Q How do you train/prepare the stamina required when it is not possible to replicate the conditions? (i.e. heat, distance, size of mountains).

Professor Greg Whtye

As above, specific programmes with repeated flat and hill efforts; back to back days of training; blocks to cause accumulative fatigue to replicate distance; over dressing to replicate heat conditions (take care); heat acclimation in chambers (even your bedroom or garage!). Be under no illusions; this is a tough, tough challenge.

Q I’ve read articles that say “to climb successfully you must be a light as you can possibly be” (definitely a challenge for me!) and that a good way to shed those excess pounds is to do training rides “empty” (i.e. not having eaten that morning before heading out, and not eating whilst on the bike). This I did on Sunday, over a relatively testing route, but after four hours, having just turned for home, I completely ‘bonked’, lost all power and suffered for the next 90 minutes riding very slowly (into a headwind just to make it worse) before collapsing in a shattered heap when I finally made it back.

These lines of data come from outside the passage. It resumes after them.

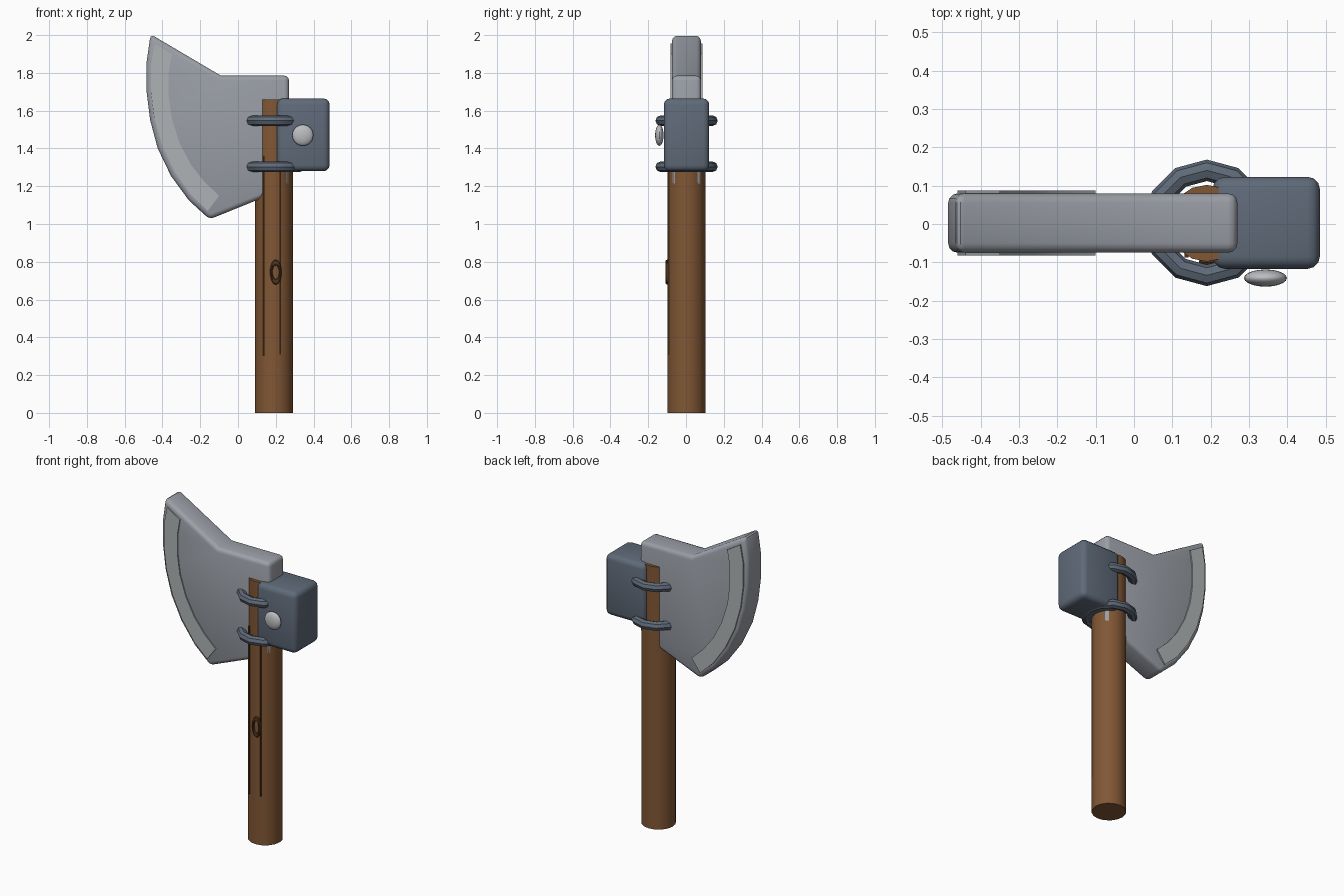
import bpy, bmesh, math

if "Cube" in bpy.data.objects:
    bpy.data.objects.remove(bpy.data.objects["Cube"])


def material(name, rgb):
    m = bpy.data.materials.new(name)
    m.diffuse_color = (*rgb, 1)
    m.use_nodes = True
    m.node_tree.nodes["Principled BSDF"].inputs["Base Color"].default_value = m.diffuse_color
    return m


WOOD = material("wood", (0.22, 0.095, 0.035))
DARK_WOOD = material("dark_wood", (0.075, 0.035, 0.012))
STEEL = material("steel", (0.33, 0.35, 0.39))
EDGE = material("edge_steel", (0.43, 0.45, 0.46))
IRON = material("iron", (0.115, 0.145, 0.19))
RIVET = material("rivet_steel", (0.5, 0.51, 0.53))


def finish(ob, name, mat, bevel=0, segments=3):
    ob.name = name
    ob.data.materials.append(mat)
    bpy.ops.object.select_all(action='DESELECT')
    ob.select_set(True)
    bpy.context.view_layer.objects.active = ob
    bpy.ops.object.transform_apply(location=False, rotation=True, scale=True)
    if bevel:
        mod = ob.modifiers.new("bevel", 'BEVEL')
        mod.width, mod.segments = bevel, segments
        mod.limit_method, mod.angle_limit = 'ANGLE', math.radians(40)
        bpy.ops.object.modifier_apply(modifier="bevel")
    bpy.ops.object.shade_smooth_by_angle(angle=math.radians(35))
    return ob


def box(name, loc, size, mat, bevel=0):
    bpy.ops.mesh.primitive_cube_add(size=1, location=loc)
    ob = bpy.context.object
    ob.scale = size
    return finish(ob, name, mat, bevel)


def plate(name, profile, y0, y1, mat, bevel=0):
    # extrude an (x, z) outline along y
    bm = bmesh.new()
    face = bm.faces.new([bm.verts.new((x, y0, z)) for x, z in profile])
    ext = bmesh.ops.extrude_face_region(bm, geom=[face])
    for v in ext["geom"]:
        if isinstance(v, bmesh.types.BMVert):
            v.co.y = y1
    bmesh.ops.recalc_face_normals(bm, faces=bm.faces)
    me = bpy.data.meshes.new(name)
    bm.to_mesh(me)
    bm.free()
    ob = bpy.data.objects.new(name, me)
    bpy.context.collection.objects.link(ob)
    return finish(ob, name, mat, bevel)


HX = 0.19  # handle axis

# Wooden handle
bpy.ops.mesh.primitive_cylinder_add(vertices=16, radius=0.1, depth=1.66, location=(HX, 0.002, 0.83))
finish(bpy.context.object, "handle", WOOD)

# Blade with curved cutting edge
blade = [(-0.463, 2.005), (-0.485, 1.85), (-0.484, 1.70), (-0.465, 1.55), (-0.425, 1.40),
         (-0.355, 1.255), (-0.26, 1.125), (-0.15, 1.025), (0.27, 1.195), (0.27, 1.785), (-0.09, 1.785)]
plate("blade", blade, -0.075, 0.08, STEEL, 0.025)

# Sharpened edge strips on both faces
outer = [(-0.44, 1.955), (-0.461, 1.84), (-0.461, 1.70), (-0.443, 1.56), (-0.40, 1.41),
         (-0.335, 1.275), (-0.25, 1.155), (-0.16, 1.07)]
inner = [(-0.10, 1.15), (-0.18, 1.225), (-0.25, 1.315), (-0.31, 1.43), (-0.35, 1.555),
         (-0.367, 1.68), (-0.367, 1.80), (-0.35, 1.90)]
for side, y0, y1 in (("front", -0.082, -0.066), ("back", 0.071, 0.088)):
    plate(f"edge_strip_{side}", outer + inner, y0, y1, EDGE)

# Hammer block behind the handle
box("poll_block", (0.345, 0.003, 1.472), (0.28, 0.24, 0.385), IRON, 0.032)

# Binding rings
for name, z in (("lower", 1.303), ("upper", 1.547)):
    bpy.ops.mesh.primitive_torus_add(major_segments=12, minor_segments=8, major_radius=0.137,
                                     minor_radius=0.028, location=(HX, 0.003, z))
    ob = finish(bpy.context.object, f"{name}_ring", IRON)
    ob.data.shade_smooth()

# Rivet
bpy.ops.mesh.primitive_uv_sphere_add(segments=20, ring_count=12, radius=0.056, location=(0.343, -0.141, 1.47))
bpy.context.object.scale.y = 0.4
finish(bpy.context.object, "rivet", RIVET)

# Wood grain lines and knot
box("grain_left", (0.137, -0.082, 0.83), (0.01, 0.012, 1.06), DARK_WOOD)
box("grain_right", (0.223, -0.093, 0.81), (0.01, 0.012, 1.0), DARK_WOOD)
bpy.ops.mesh.primitive_torus_add(major_segments=16, minor_segments=8, major_radius=0.024, minor_radius=0.007,
                                 location=(0.2, -0.1, 0.745), rotation=(math.pi / 2, 0, 0))
bpy.context.object.scale = (1, 2.15, 1.4)
finish(bpy.context.object, "wood_knot", DARK_WOOD)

Professor Greg Whtye

I would strongly advise against this – you need to be properly fuelled to train correctly and if you are all new or fairly new to cycling the increase in training and changes to nutrition will bring your weight down considerably without even trying. Training without fuel can cause muscle damage in some cases. The pros can get away with sub 500 cal light training days for three day blocks but they have the benefit of doing nothing for the rest of the day; this type of training takes a long time to recover from. You want to be focusing on backed-up training days – this won’t be possible if you are not properly fuelled.

Q Do you subscribe to the training ‘empty’ theory? And do you have any recommendations for ‘get out of jail’ energy-providing food/drink for when the ‘tank is empty’?

Professor Greg Whtye

See above for first part of question.

Jelly snakes, babies, wine gums, etc – anything that will give you an instant glycogen boost; a mars bar is great! CAUTION, this will fix you for about 20 minutes, then you will fall back in to an even deeper place than you were before, this really is a last ten mile get me home "fix". Avoid 'bonking'; be proactive in feeding. Designing a bespoke feeding plan is a key element of performance.

Q What is the most effective training I can do (either on or off the bike) in a 2-2½ hour time frame for this event?

Professor Greg Whtye

If that's an average per week it will be difficult to deliver big improvements in performance – an individualised plan to optimise training is a must.

If you have 2-2½ hour availability on a number of days per week then there is no problem at all. With some focused training that's plenty to get you through. Four minimum, ideally five, key sessions a week of 2½ hours, ten hours a week, it will be hard, the sessions won’t be pretty but it’s possible.